It gives me great pleasure to welcome all of you to this conference to address the theme of tourism. I would especially like to welcome those of you who have put in to effort to travel to the Faroes to attend the conference. We truly appreciate the visitor’s perspectives and experiences on the very topical issue of tourism today.
In recent years, tourism has become a significant part of the Faroese economy. We believe it has the potential to create an economic turnaround. It is forming the bases for new jobs and opportunities all across the Faroe Islands.
Areas outside of Tórshavn have become hotspots for tourists and locals alike. Instead of places you leave owing to economic decline. In these places tourism is now appreciated as an alternative way to make a living and people take pride in settling down in their local community as an alternative to departure. We experience landscapes and townscapes that are thriving with a much larger choice of cultural offerings and where new concepts and interpretations of good old customs have been transformed into unique attractions. Attractions which give tourists and locals new incentives to discover the Faroe Islands in a new light.
An example is the notion of “Heimablídni” - which can be translated into hospitality in the home. The idea is that locals invite paying guests for a homemade meal and storytelling based on traditional Faroese cooking and our cultural heritage.
However, the growing number of tourists is also a challenge. We need to ask ourselves how do you stay “sustainable?” Because ultimately that is our single greastest ambition. Unless we manage tourism sustainably, we will gradually undermine its growth. Nature is our primary trademark and we must ensure that doesn’t change.
That is why we must strive to strike the right balance between the biological limits of nature. And our rights and duties to use our natural resources sustainably. And the need to create economic development. Getting this balance right will make us all much better prepared to cope with the inevitable ongoing changes.
The Government of the Faroe Islands a few years ago took the initiative to establish a new department to manage tourism. It is a balancing act and requires a close dialogue with all the local stakeholders, tourist companies, farmers, cultural enterprises and municipalities.
We are confident that it is possible to develop a tourism industry in remote and rural areas that is in harmony with the nature and the local culture. It is not only possible - it is also vital for the survival of the societies.

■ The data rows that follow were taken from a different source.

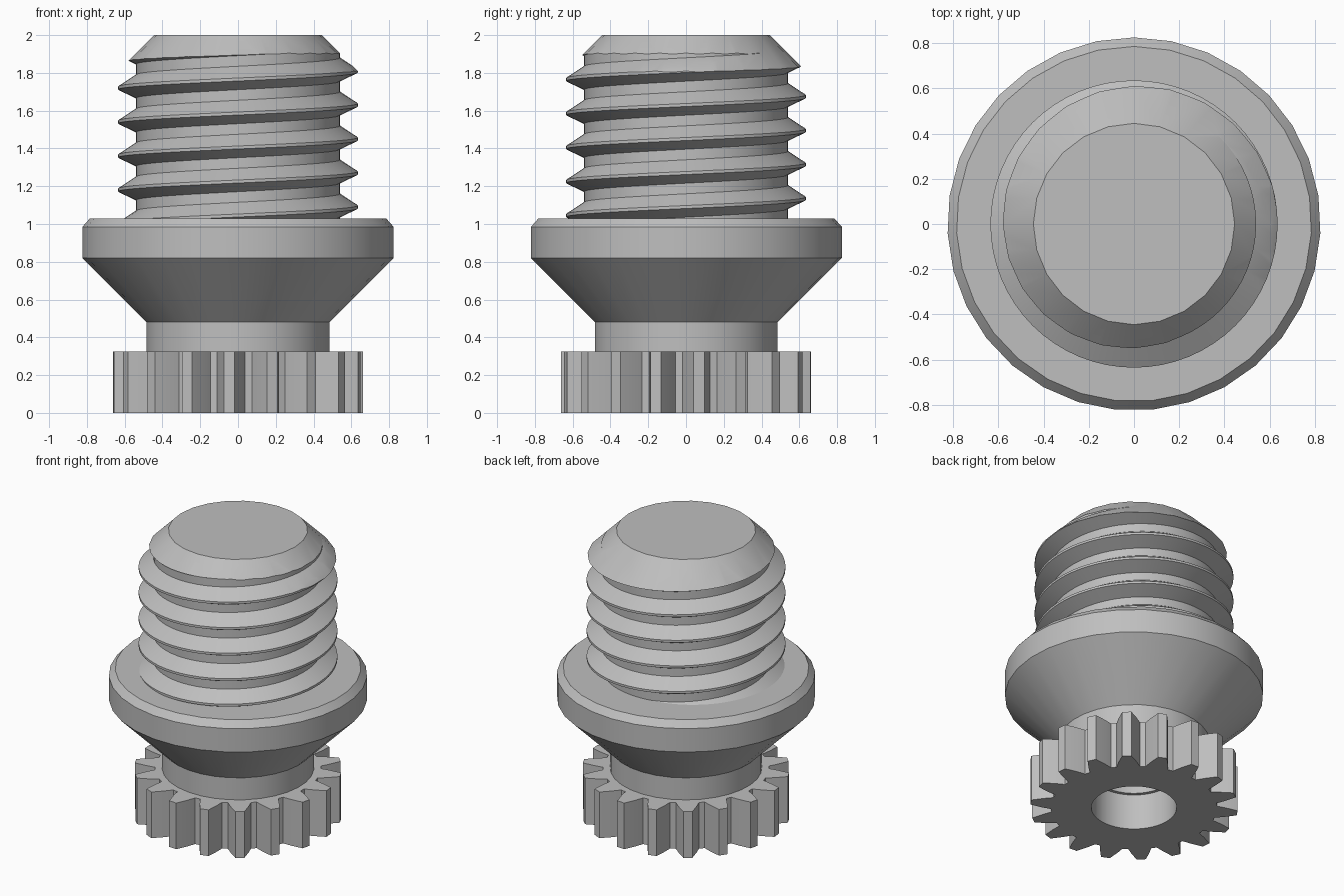
import bpy, bmesh
from math import radians, sin, cos, tau

if "Cube" in bpy.data.objects:
    bpy.data.objects.remove(bpy.data.objects["Cube"], do_unlink=True)

steel = bpy.data.materials.new("grey_steel")
steel.use_nodes = True
GREY = (0.52, 0.52, 0.52, 1)
steel.diffuse_color = GREY
steel.node_tree.nodes["Principled BSDF"].inputs["Base Color"].default_value = GREY


def finish(bm, name):
    bmesh.ops.recalc_face_normals(bm, faces=bm.faces)
    mesh = bpy.data.meshes.new(name)
    bm.to_mesh(mesh)
    bm.free()
    mesh.materials.append(steel)
    obj = bpy.data.objects.new(name, mesh)
    bpy.context.collection.objects.link(obj)
    return obj


def smooth(obj, angle):
    bpy.ops.object.select_all(action='DESELECT')
    obj.select_set(True)
    bpy.context.view_layer.objects.active = obj
    bpy.ops.object.shade_smooth_by_angle(angle=radians(angle))


def polar(r, a, z):
    return (r * cos(a), r * sin(a), z)


def bridge(bm, rings):
    for low, high in zip(rings, rings[1:]):
        n = len(low)
        for i in range(n):
            j = (i + 1) % n
            bm.faces.new((low[i], low[j], high[j], high[i]))


def lathe(name, profile, sides, cap_start=True):
    bm = bmesh.new()
    rings = [[bm.verts.new(polar(r, tau * (i / sides + 0.25), z)) for i in range(sides)]
             for r, z in profile]
    bridge(bm, rings)
    bm.faces.new(rings[-1])
    if cap_start:
        bm.faces.new(rings[0])
    return finish(bm, name)


# Collar: neck, flared cone, rim and chamfer
collar = lathe("collar", [(0.485, 0.32), (0.485, 0.48), (0.825, 0.82),
                          (0.825, 0.985), (0.785, 1.03)], 31, cap_start=False)
smooth(collar, 25)

# Drive gear with a blind socket in its underside
TEETH, PHASE = 18, radians(-94)
tooth = [(-8, 0.53), (-5.5, 0.59), (-2.5, 0.663), (2.5, 0.663), (5.5, 0.59), (8, 0.53)]
outline = [(r, PHASE + tau * k / TEETH + radians(a)) for k in range(TEETH) for a, r in tooth]
bm = bmesh.new()


def ring(z, radius=None):
    return [bm.verts.new(polar(radius or r, a, z)) for r, a in outline]


rings = [ring(0.45, 0.25), ring(0.25, 0.25), ring(0.25, 0.272), ring(0, 0.272),
         ring(0), ring(0.325), ring(0.325, 0.46)]
bridge(bm, rings)
bm.faces.new(rings[0])
gear = finish(bm, "drive_gear")
smooth(gear, 28)

# Threaded shank: one helical sheet whose seam joins a turn higher
PITCH, COLS, TURNS = 0.18, 64, 9
section = [(0.54, -0.054), (0.635, -0.008), (0.635, 0.008), (0.54, 0.07)]
STEP = len(section)
bm = bmesh.new()
grid = []
for c in range(COLS):
    a = tau * c / COLS
    lift = 1.09 - 2 * PITCH + PITCH * c / COLS
    grid.append([bm.verts.new(polar(r, a, lift + t * PITCH + dz))
                 for t in range(TURNS) for r, dz in section])
ROWS = TURNS * STEP
for c in range(COLS):
    wrap = c == COLS - 1
    shift = STEP if wrap else 0
    here, there = grid[c], grid[(c + 1) % COLS]
    for k in range(ROWS - 1 - shift):
        bm.faces.new((here[k], there[k + shift], there[k + 1 + shift], here[k + 1]))
# Close both ragged ends with fans to the axis
mid = 1.09 + PITCH * (TURNS / 2 - 2)
ends = {-1: bm.verts.new((0, 0, mid - 1)), 1: bm.verts.new((0, 0, mid + 1))}
for e in [e for e in bm.edges if e.is_boundary]:
    side = 1 if e.verts[0].co.z > mid else -1
    bm.faces.new((e.verts[0], e.verts[1], ends[side]))
shank = finish(bm, "threaded_shank")

# Trim the shank to length with a chamfered tip
trim = lathe("shank_trim", [(0.9, 1.02), (0.9, 1.545), (0.445, 2)], 24)
trim.hide_render = True
cut = shank.modifiers.new("trim", 'BOOLEAN')
cut.operation, cut.solver, cut.object = 'INTERSECT', 'EXACT', trim
bpy.context.view_layer.objects.active = shank
bpy.ops.object.modifier_apply(modifier=cut.name)
bpy.data.objects.remove(trim, do_unlink=True)
smooth(shank, 25)
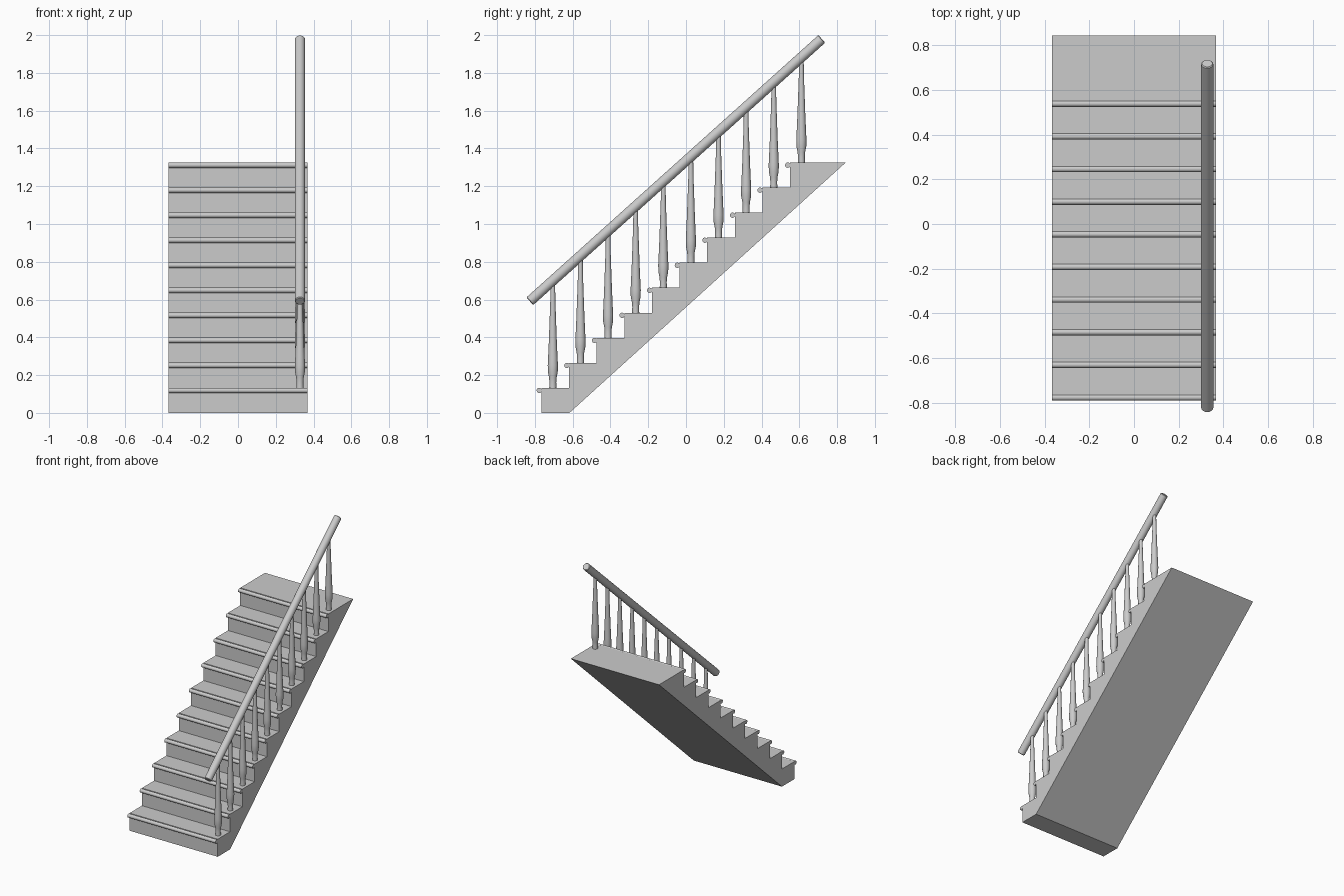
import bpy, bmesh, math
from mathutils import Vector

if "Cube" in bpy.data.objects:
    bpy.data.objects.remove(bpy.data.objects["Cube"])

N, RISE, RUN = 10, 0.1325, 0.1462
Y0, HALF_W = -0.765, 0.367
RAIL_X = 0.328


def make_object(name, bm, smooth=False):
    bmesh.ops.recalc_face_normals(bm, faces=bm.faces)
    mesh = bpy.data.meshes.new(name)
    bm.to_mesh(mesh)
    bm.free()
    ob = bpy.data.objects.new(name, mesh)
    bpy.context.collection.objects.link(ob)
    if smooth:
        bpy.ops.object.select_all(action='DESELECT')
        ob.select_set(True)
        bpy.context.view_layer.objects.active = ob
        bpy.ops.object.shade_smooth_by_angle(angle=math.radians(40))
    return ob


def lathe(name, start, axis, profile, sides=16):
    """Sweep a (distance, radius) profile round an axis, with capped ends."""
    bm = bmesh.new()
    rot = Vector((0, 0, 1)).rotation_difference(Vector(axis).normalized())
    rings = []
    for d, r in profile:
        angles = [2 * math.pi * k / sides for k in range(sides)]
        rings.append([bm.verts.new(Vector(start) + rot @ Vector(
            (r * math.cos(a), r * math.sin(a), d))) for a in angles])
    for a, b in zip(rings, rings[1:]):
        for k in range(sides):
            j = (k + 1) % sides
            bm.faces.new((a[k], a[j], b[j], b[k]))
    bm.faces.new(rings[0])
    bm.faces.new(rings[-1])
    return make_object(name, bm, True)


# Solid stepped flight with a sloping underside
outline = []
for i in range(N):
    y = Y0 + i * RUN
    outline += [(y, i * RISE), (y, (i + 1) * RISE)]
outline += [(0.845, N * RISE), (-0.617, 0)]
bm = bmesh.new()
side = bm.faces.new([bm.verts.new((-HALF_W, y, z)) for y, z in outline])
ext = bmesh.ops.extrude_face_region(bm, geom=[side])
moved = [v for v in ext['geom'] if isinstance(v, bmesh.types.BMVert)]
bmesh.ops.translate(bm, verts=moved, vec=(2 * HALF_W, 0, 0))
make_object("stair_flight", bm)

# Rounded nosings and turned balusters, one per step
baluster = [(0, 0.019), (0.03, 0.018), (0.055, 0.020), (0.085, 0.026),
            (0.12, 0.027), (0.16, 0.025), (0.25, 0.021), (0.36, 0.017),
            (0.46, 0.0135), (0.555, 0.012)]
for i in range(N):
    y, z = Y0 + i * RUN, (i + 1) * RISE
    lathe(f"nosing_{i + 1}", (-HALF_W, y - 0.012, z - 0.0135), (1, 0, 0),
          [(0, 0.014), (2 * HALF_W, 0.014)])
    lathe(f"baluster_{i + 1}", (RAIL_X, y + 0.06, z), (0, 0, 1), baluster)

# Round handrail with softened ends
low, high = Vector((RAIL_X, -0.827, 0.591)), Vector((RAIL_X, 0.719, 1.980))
length = (high - low).length
lathe("handrail", low, high - low,
      [(0, 0.023), (0.004, 0.027), (length - 0.004, 0.027), (length, 0.023)], 24)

I am very pleased to see so many of you having found your way to the Faroe Islands and I wish you all a good conference.
Jørgen Niclasen, Landsstýrismaður
(Photo credit: Northern pheriphery and the Arctic Programme)